─── Supplied material
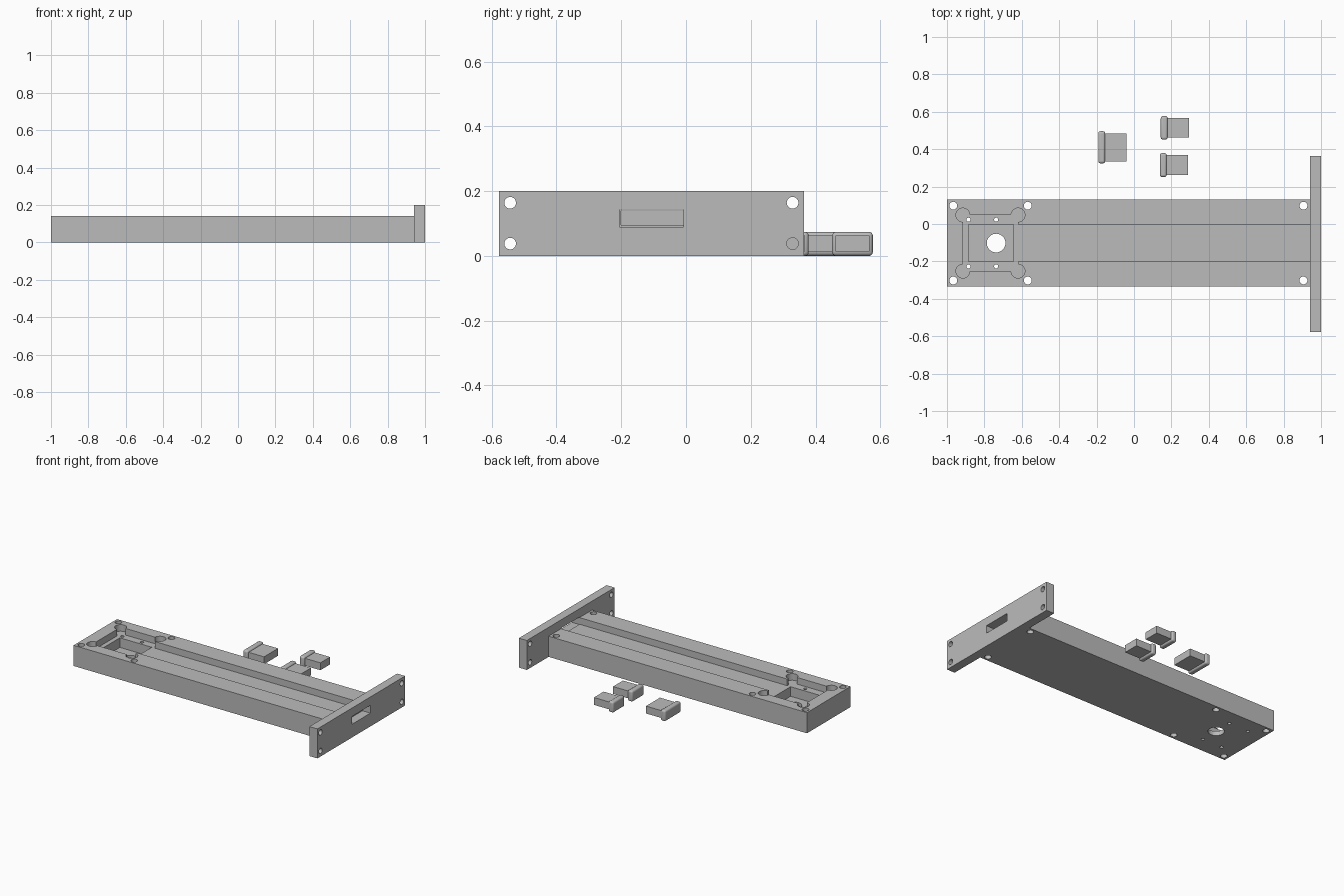
import bpy
import math

if "Cube" in bpy.data.objects:
    bpy.data.objects.remove(bpy.data.objects["Cube"])

grey = bpy.data.materials.new("grey plastic")
grey.diffuse_color = (0.5, 0.5, 0.5, 1)
grey.use_nodes = True
grey.node_tree.nodes["Principled BSDF"].inputs["Base Color"].default_value = grey.diffuse_color


def box(name, x, y, z):
    """Box from (min, max) ranges on each axis."""
    bpy.ops.mesh.primitive_cube_add(size=1)
    ob = bpy.context.object
    ob.name = name
    ob.location = [(r[0] + r[1]) / 2 for r in (x, y, z)]
    ob.scale = [r[1] - r[0] for r in (x, y, z)]
    bpy.ops.object.transform_apply(location=True, rotation=True, scale=True)
    ob.data.materials.append(grey)
    return ob


def rod(loc, r, depth, along_x=False):
    """Round cutter, upright or along x."""
    bpy.ops.mesh.primitive_cylinder_add(
        vertices=40, radius=r, depth=depth, location=loc,
        rotation=(0, math.pi / 2 if along_x else 0, 0))
    ob = bpy.context.object
    ob.data.materials.append(grey)
    return ob


def cut(target, cutter):
    """Subtract the cutter and remove it."""
    cutter.hide_render = True
    mod = target.modifiers.new("cut", 'BOOLEAN')
    mod.operation = 'DIFFERENCE'
    mod.solver = 'EXACT'
    mod.object = cutter
    bpy.context.view_layer.objects.active = target
    bpy.ops.object.modifier_apply(modifier=mod.name)
    bpy.data.objects.remove(cutter, do_unlink=True)


def smooth(ob):
    bpy.ops.object.select_all(action='DESELECT')
    ob.select_set(True)
    bpy.context.view_layer.objects.active = ob
    bpy.ops.object.shade_smooth_by_angle(angle=math.radians(30))


FLOOR, TOP, MID = 0.095, 0.14, -0.102

# Long base with stepped pocket and channel
base = box("base", (-1, 0.94), (-0.335, 0.131), (0, TOP))
cut(base, box("pocket", (-0.915, -0.62), (-0.254, 0.05), (FLOOR, 0.3)))
cut(base, box("channel", (-0.7, 1.1), (-0.2, -0.003), (FLOOR, 0.3)))
cut(base, box("deep_pocket", (-0.885, -0.645), (-0.2, -0.003), (0.03, 0.3)))

# Relief corners of the pocket
for x in (-0.915, -0.62):
    for s in (-1, 1):
        cut(base, rod((x, MID + s * 0.15, FLOOR + 0.1), 0.037, 0.2))

# Shaft hole, small screw holes and mounting holes
cut(base, rod((-0.737, MID, 0), 0.05, 0.6))
for s in (-1, 1):
    for x in (-0.885, -0.737):
        cut(base, rod((x, MID + s * 0.125, 0), 0.011, 0.6))
    for x in (-0.966, -0.568, 0.906):
        cut(base, rod((x, MID + s * 0.2, 0), 0.021, 0.6))
smooth(base)

# End plate with slot and four holes
plate = box("end_plate", (0.94, 1), (-0.577, 0.364), (0, 0.2))
cut(plate, box("slot", (0.8, 1.2), (-0.205, -0.008), (0.09, 0.143)))
for y in (-0.543, 0.329):
    for z in (0.038, 0.164):
        cut(plate, rod((0.97, y, z), 0.018, 0.3, True))
smooth(plate)

# Three loose plugs: body block with a rounded flange
for n, (x, y, w) in enumerate([(-0.191, 0.41, 0.172), (0.143, 0.514, 0.126),
                               (0.138, 0.315, 0.128)], 1):
    flange = box(f"plug_flange_{n}", (x, x + 0.037),
                 (y - w / 2, y + w / 2), (0, 0.074))
    bev = flange.modifiers.new("round", 'BEVEL')
    bev.width = 0.012
    bev.segments = 4
    smooth(flange)
    box(f"plug_body_{n}", (x + 0.03, x + 0.152),
        (y - w / 2 + 0.011, y + w / 2 - 0.011), (0.013, 0.063))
──────
An exact copy of the entries from the line containing "cut(base, rod((x, MID + s * 0.15, FLOOR" through the last line is the expected answer.

Answer below:
        cut(base, rod((x, MID + s * 0.15, FLOOR + 0.1), 0.037, 0.2))

# Shaft hole, small screw holes and mounting holes
cut(base, rod((-0.737, MID, 0), 0.05, 0.6))
for s in (-1, 1):
    for x in (-0.885, -0.737):
        cut(base, rod((x, MID + s * 0.125, 0), 0.011, 0.6))
    for x in (-0.966, -0.568, 0.906):
        cut(base, rod((x, MID + s * 0.2, 0), 0.021, 0.6))
smooth(base)

# End plate with slot and four holes
plate = box("end_plate", (0.94, 1), (-0.577, 0.364), (0, 0.2))
cut(plate, box("slot", (0.8, 1.2), (-0.205, -0.008), (0.09, 0.143)))
for y in (-0.543, 0.329):
    for z in (0.038, 0.164):
        cut(plate, rod((0.97, y, z), 0.018, 0.3, True))
smooth(plate)

# Three loose plugs: body block with a rounded flange
for n, (x, y, w) in enumerate([(-0.191, 0.41, 0.172), (0.143, 0.514, 0.126),
                               (0.138, 0.315, 0.128)], 1):
    flange = box(f"plug_flange_{n}", (x, x + 0.037),
                 (y - w / 2, y + w / 2), (0, 0.074))
    bev = flange.modifiers.new("round", 'BEVEL')
    bev.width = 0.012
    bev.segments = 4
    smooth(flange)
    box(f"plug_body_{n}", (x + 0.03, x + 0.152),
        (y - w / 2 + 0.011, y + w / 2 - 0.011), (0.013, 0.063))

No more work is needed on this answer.